[Document images with source code]
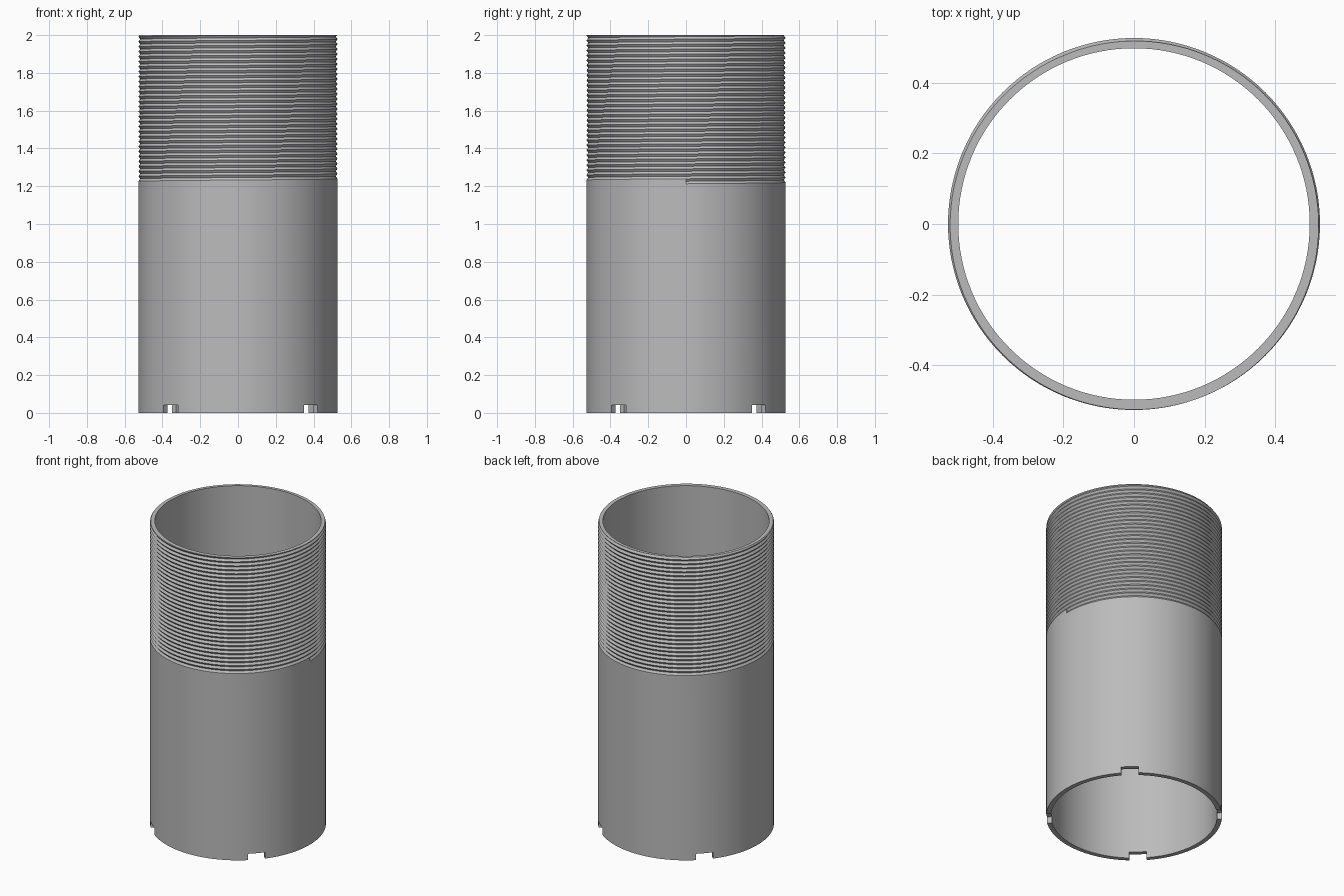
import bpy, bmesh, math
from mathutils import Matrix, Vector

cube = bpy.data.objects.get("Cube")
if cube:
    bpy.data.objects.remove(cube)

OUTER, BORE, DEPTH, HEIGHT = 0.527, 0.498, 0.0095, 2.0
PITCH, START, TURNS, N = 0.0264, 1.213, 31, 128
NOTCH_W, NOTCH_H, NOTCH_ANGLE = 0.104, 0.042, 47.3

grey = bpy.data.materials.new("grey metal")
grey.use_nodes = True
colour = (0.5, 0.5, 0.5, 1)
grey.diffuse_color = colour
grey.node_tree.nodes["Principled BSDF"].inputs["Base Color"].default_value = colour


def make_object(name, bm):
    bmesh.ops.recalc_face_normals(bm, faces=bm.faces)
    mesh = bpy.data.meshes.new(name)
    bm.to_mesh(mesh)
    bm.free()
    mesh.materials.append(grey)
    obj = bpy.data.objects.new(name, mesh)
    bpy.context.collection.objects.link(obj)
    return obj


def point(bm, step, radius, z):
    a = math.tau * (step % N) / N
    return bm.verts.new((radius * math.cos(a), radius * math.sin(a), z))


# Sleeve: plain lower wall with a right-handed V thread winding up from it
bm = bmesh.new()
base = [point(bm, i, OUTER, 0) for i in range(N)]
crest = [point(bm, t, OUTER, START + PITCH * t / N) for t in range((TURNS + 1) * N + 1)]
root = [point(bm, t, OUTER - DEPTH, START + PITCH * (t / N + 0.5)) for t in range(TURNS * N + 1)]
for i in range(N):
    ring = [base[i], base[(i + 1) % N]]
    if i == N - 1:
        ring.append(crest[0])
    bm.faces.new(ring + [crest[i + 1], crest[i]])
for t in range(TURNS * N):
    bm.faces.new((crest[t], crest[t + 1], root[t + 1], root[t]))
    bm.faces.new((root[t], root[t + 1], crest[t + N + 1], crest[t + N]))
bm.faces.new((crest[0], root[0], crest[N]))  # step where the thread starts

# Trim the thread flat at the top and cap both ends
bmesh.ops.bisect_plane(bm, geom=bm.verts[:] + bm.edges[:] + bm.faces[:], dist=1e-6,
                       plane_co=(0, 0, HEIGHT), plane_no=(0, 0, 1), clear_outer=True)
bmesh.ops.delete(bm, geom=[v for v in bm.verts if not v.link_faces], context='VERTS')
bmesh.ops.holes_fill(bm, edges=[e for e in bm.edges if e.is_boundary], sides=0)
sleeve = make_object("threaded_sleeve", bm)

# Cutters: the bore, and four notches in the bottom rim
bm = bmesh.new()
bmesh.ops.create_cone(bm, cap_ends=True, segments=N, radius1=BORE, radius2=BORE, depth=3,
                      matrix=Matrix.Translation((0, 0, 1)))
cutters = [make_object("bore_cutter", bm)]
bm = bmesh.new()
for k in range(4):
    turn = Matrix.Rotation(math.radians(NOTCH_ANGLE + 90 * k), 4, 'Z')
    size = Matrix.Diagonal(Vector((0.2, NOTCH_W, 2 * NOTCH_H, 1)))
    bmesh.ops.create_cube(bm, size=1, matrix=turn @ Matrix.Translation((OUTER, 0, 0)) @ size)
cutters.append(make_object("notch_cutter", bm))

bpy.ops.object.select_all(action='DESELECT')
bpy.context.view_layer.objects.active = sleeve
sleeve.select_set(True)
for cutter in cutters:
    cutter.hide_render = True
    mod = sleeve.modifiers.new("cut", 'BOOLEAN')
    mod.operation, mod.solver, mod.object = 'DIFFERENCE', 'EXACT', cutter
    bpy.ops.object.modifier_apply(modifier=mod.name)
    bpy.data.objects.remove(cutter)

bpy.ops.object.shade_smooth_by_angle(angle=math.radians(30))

[TRY IT] Each line above that has the word "append" should be copied.

[YOUR RESPONSE]
    mesh.materials.append(grey)
        ring.append(crest[0])
cutters.append(make_object("notch_cutter", bm))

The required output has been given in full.